━━ Extracted records

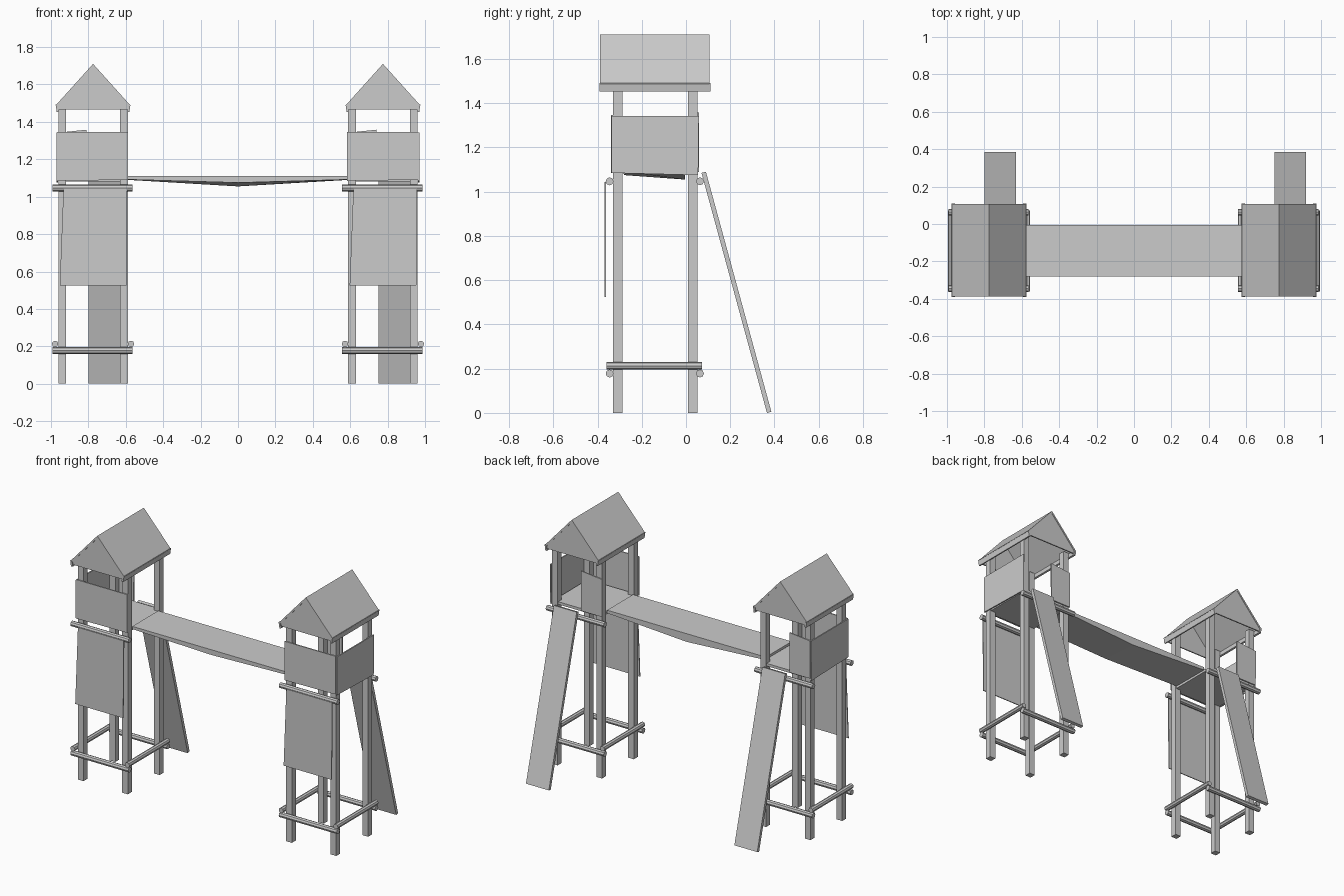
import bpy, bmesh
from mathutils import Vector

if "Cube" in bpy.data.objects:
    bpy.data.objects.remove(bpy.data.objects["Cube"])


def make(name, verts, faces):
    me = bpy.data.meshes.new(name)
    me.from_pydata(verts, [], faces)
    bm = bmesh.new()
    bm.from_mesh(me)
    bmesh.ops.recalc_face_normals(bm, faces=bm.faces)
    bm.to_mesh(me)
    bm.free()
    ob = bpy.data.objects.new(name, me)
    bpy.context.collection.objects.link(ob)
    return ob


def plate(name, outline, depth):
    """Outline of 3D points pushed along a depth vector."""
    n = len(outline)
    a = [Vector(p) for p in outline]
    verts = a + [p + Vector(depth) for p in a]
    faces = [tuple(range(n)), tuple(range(n, 2 * n))]
    faces += [(i, (i + 1) % n, n + (i + 1) % n, n + i) for i in range(n)]
    return make(name, verts, faces)


def box(name, x0, x1, y0, y1, z0, z1):
    return plate(name, [(x0, y0, z0), (x1, y0, z0), (x1, y1, z0), (x0, y1, z0)],
                 (0, 0, z1 - z0))


def log(name, p, q, r=0.018):
    """Round rail between two points."""
    p, q = Vector(p), Vector(q)
    bpy.ops.mesh.primitive_cylinder_add(vertices=8, radius=r, depth=(q - p).length,
                                        location=(p + q) / 2)
    ob = bpy.context.object
    ob.rotation_euler = (q - p).to_track_quat('Z', 'Y').to_euler()
    ob.name = name
    return ob


def tower(cx, side, outer):
    n = side + "_"
    # corner posts
    for dx in (-0.165, 0.165):
        for y in (-0.308, 0.03):
            box(n + "post", cx + dx - 0.021, cx + dx + 0.021, y - 0.021, y + 0.021, 0, 1.49)
    # deck
    box(n + "deck", cx - 0.18, cx + 0.18, -0.32, 0.045, 1.08, 1.098)
    # rails
    for y in (-0.345, 0.063):
        log(n + "upper_rail", (cx - 0.218, y, 1.047), (cx + 0.212, y, 1.047))
        log(n + "lower_rail", (cx - 0.218, y, 0.178), (cx + 0.212, y, 0.178))
    for dx in (-0.203, 0.203):
        log(n + "side_rail", (cx + dx, -0.36, 0.213), (cx + dx, 0.072, 0.213), 0.017)
    # front panels
    plate(n + "front_guard", [(cx - 0.193, -0.331, 1.085), (cx + 0.187, -0.331, 1.09),
                              (cx + 0.187, -0.331, 1.346), (cx - 0.193, -0.331, 1.346)],
          (0, -0.008, 0))
    plate(n + "climbing_wall", [(cx - 0.178, -0.362, 0.525), (cx + 0.178, -0.362, 0.525),
                                (cx + 0.183, -0.362, 1.045), (cx - 0.158, -0.362, 1.045)],
          (0, -0.006, 0))
    # outer side and back panels
    xo = cx + outer * 0.188
    plate(n + "side_guard", [(xo, -0.337, 1.085), (xo, 0.055, 1.075),
                             (xo, 0.058, 1.342), (xo, -0.337, 1.342)], (outer * 0.008, 0, 0))
    plate(n + "back_guard", [(cx - 0.19, 0.051, 1.09), (cx - 0.037, 0.051, 1.09),
                             (cx - 0.035, 0.051, 1.358), (cx - 0.19, 0.051, 1.342)],
          (0, 0.008, 0))
    # slide board
    plate(n + "slide", [(cx - 0.025, 0.07, 1.085), (cx - 0.025, 0.09, 1.09),
                        (cx - 0.025, 0.386, 0.005), (cx - 0.025, 0.366, 0)], (0.17, 0, 0))
    # roof: folded slab, eave boards and gable ends
    plate(n + "roof", [(cx - 0.2, -0.388, 1.488), (cx, -0.388, 1.71), (cx + 0.2, -0.388, 1.488),
                       (cx + 0.19, -0.388, 1.482), (cx, -0.388, 1.693),
                       (cx - 0.19, -0.388, 1.482)], (0, 0.495, 0))
    for s in (-1, 1):
        plate(n + "eave_board", [(cx + s * 0.2, -0.39, 1.492), (cx + s * 0.186, -0.39, 1.486),
                                 (cx + s * 0.182, -0.39, 1.455), (cx + s * 0.194, -0.39, 1.452)],
              (0, 0.5, 0))
    for y in (-0.384, 0.096):
        plate(n + "gable", [(cx - 0.188, y, 1.466), (cx + 0.188, y, 1.466),
                            (cx + 0.188, y, 1.487), (cx, y, 1.698), (cx - 0.188, y, 1.487)],
              (0, 0.008, 0))


tower(-0.775, "left", -1)
tower(0.775, "right", 1)

# bridge: flat walkway with a belly that deepens to the middle
stations = [(-0.59, 1.092, 1.09), (0, 1.075, 1.055), (0.59, 1.092, 1.09)]
bv, bf = [], []
for x, zf, zb in stations:
    bv += [(x, -0.28, 1.11), (x, -0.005, 1.11), (x, -0.005, zb), (x, -0.28, zf)]
for k in (0, 4):
    bf += [(k + i, k + (i + 1) % 4, k + 4 + (i + 1) % 4, k + 4 + i) for i in range(4)]
bf += [(0, 1, 2, 3), (8, 9, 10, 11)]
make("bridge", bv, bf)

━━━━

Your task: Go over the records above and tally each line that includes "faces". Give the total by itself.

Your response: 6